RCMP suspending search, military withdraws from Labrador floatplane crash site
Crash with 7 onboard happened July 15 in Mistastin Lake
The RCMP has suspended search efforts for a floatplane and three missing men following its crash into a Labrador lake almost a month ago, shortly after the Canadian military announced it was ending its role in the operation.
Police have been leading the search for the victims as well as the downed de Havilland DHC-2 Beaver in Mistastin Lake, about 100 kilometres southwest of Nain.
"Unfortunately, neither the plane's fuselage nor any of the missing occupants were located. We are now assessing the activities undertaken and determining any next steps," said Cpl. Jolene Garland, an RCMP spokesperson, in an email.
When pressed if the RCMP was withdrawing its resources from the crash site, Garland said the search "has not been officially called off or completed at this point."
Seven men, including the pilot, were aboard the plane owned by airline Air Saguenay that crashed July 15. The bodies of fishing guide Dwayne Winsor of Deer Lake, N.L., guest John Weaver II of Chicago and James Slamon of New Jersey have been recovered so far.
The body of another 50-year-old fishing guide from N.L. has also been recovered, but his identity has not been released.
Three others — pilot Gilles Morrin from Quebec, and Weaver's sons, Matthew and John, from the United States — are still missing.
The cause of the crash remains unknown.
Canadian military ends its role in search
Maj. Mark Gough of Maritime Forces Atlantic said military divers sent to Mistastin Lake to assist the RCMP began their work on July 31.
He said they concluded their work on Aug. 6 and left the site on Aug. 9.
"We appreciate the support provided by the military," Garland told CBC News.
Six members of the Forces' fleet diving unit from Halifax were at Mistastin Lake with remotely operated vehicles and side scan sonar technology to probe the extremely deep lake.
Gough said the scale of the lake, the rough terrain and the unco-operative weather posed challenges.

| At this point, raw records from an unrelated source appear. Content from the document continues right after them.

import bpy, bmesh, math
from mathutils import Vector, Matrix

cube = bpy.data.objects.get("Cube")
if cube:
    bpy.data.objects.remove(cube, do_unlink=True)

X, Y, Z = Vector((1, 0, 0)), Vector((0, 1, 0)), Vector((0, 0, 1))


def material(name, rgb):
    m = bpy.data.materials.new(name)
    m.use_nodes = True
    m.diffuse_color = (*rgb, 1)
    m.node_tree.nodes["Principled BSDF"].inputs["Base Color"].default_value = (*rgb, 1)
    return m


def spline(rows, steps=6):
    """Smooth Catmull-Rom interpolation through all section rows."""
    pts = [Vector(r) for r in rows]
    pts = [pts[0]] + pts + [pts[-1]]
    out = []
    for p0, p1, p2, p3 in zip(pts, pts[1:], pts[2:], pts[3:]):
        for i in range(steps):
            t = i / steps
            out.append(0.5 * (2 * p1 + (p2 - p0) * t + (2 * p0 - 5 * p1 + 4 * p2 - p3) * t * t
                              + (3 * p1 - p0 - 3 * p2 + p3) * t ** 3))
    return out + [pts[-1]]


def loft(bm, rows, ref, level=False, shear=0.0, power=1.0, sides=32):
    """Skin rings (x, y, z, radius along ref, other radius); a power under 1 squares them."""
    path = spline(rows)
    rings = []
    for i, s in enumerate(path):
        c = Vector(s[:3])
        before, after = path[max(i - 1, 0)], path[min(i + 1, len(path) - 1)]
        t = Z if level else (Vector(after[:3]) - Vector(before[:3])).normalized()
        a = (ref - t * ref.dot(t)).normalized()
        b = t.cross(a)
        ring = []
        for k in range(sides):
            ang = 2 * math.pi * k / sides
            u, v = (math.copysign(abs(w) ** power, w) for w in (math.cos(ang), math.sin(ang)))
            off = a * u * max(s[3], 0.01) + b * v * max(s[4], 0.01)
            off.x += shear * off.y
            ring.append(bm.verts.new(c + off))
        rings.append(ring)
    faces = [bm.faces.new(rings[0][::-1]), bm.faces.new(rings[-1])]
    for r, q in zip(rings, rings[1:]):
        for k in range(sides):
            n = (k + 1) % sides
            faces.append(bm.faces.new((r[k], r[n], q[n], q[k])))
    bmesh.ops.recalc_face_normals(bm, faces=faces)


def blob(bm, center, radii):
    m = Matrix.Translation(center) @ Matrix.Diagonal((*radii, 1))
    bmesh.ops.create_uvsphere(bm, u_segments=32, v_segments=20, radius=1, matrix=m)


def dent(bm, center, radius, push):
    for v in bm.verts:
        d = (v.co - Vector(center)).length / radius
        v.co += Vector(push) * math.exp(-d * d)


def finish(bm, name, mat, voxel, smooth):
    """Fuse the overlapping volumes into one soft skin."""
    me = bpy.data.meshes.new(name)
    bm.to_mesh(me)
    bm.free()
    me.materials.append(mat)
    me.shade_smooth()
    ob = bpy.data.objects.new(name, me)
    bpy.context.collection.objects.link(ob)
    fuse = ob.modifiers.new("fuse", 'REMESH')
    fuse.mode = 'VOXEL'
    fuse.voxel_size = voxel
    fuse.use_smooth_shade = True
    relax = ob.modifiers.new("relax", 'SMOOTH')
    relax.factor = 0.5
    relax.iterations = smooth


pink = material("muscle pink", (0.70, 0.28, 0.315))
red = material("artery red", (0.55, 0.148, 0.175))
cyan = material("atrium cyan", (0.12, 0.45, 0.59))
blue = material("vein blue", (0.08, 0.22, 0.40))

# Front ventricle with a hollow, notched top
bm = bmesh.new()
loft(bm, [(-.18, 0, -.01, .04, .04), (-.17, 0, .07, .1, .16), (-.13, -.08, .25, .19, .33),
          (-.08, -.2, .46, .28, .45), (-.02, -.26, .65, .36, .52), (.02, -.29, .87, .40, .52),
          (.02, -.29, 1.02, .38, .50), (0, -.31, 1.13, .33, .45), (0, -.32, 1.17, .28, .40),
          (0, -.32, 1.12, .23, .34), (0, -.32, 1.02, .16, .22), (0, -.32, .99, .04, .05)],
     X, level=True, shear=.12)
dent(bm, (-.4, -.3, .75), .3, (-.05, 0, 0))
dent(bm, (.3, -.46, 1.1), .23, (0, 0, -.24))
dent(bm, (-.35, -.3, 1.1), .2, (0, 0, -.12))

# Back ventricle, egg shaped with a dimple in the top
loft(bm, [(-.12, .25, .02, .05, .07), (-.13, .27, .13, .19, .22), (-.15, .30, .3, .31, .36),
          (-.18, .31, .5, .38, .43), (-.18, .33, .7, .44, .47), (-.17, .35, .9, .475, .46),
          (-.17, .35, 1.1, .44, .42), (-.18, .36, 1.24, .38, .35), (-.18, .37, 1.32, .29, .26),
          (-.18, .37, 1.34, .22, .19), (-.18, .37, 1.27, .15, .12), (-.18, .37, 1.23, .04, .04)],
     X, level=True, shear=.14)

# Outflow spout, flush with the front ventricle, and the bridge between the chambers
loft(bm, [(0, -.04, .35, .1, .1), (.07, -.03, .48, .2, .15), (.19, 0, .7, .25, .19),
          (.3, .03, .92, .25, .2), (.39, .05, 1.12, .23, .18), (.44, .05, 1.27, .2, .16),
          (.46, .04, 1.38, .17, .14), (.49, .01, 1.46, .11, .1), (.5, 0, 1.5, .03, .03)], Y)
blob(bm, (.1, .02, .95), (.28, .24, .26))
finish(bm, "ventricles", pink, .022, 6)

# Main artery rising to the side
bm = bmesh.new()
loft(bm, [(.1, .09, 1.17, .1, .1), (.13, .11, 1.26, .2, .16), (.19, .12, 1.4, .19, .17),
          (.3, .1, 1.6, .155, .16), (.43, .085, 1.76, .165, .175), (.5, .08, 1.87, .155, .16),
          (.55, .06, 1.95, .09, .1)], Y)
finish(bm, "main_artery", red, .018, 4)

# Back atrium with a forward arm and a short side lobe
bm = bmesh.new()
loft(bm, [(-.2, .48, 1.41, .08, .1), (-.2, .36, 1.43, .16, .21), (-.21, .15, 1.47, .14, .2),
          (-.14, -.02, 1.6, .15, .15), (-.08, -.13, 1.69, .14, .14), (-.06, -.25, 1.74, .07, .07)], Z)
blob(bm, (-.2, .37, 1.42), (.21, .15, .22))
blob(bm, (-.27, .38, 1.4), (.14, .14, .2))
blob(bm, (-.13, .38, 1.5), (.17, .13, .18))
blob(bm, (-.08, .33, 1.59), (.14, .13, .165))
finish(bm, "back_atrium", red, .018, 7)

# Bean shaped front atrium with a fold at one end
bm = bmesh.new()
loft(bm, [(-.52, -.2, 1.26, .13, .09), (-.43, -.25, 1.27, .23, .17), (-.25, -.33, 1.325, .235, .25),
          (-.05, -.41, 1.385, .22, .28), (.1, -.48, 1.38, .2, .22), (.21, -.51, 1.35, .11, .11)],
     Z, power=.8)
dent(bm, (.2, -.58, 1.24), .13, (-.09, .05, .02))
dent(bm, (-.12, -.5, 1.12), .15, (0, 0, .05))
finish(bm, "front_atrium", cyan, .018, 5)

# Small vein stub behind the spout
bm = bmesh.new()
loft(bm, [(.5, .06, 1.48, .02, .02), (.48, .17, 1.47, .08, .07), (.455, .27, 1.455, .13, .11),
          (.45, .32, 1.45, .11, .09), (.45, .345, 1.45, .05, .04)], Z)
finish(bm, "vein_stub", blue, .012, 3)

"It's a big and deep lake," Gough said. "They had to cover a very extensive area at very significant depths for a lake .... It's a challenging area to work in."
With files from The Canadian Presss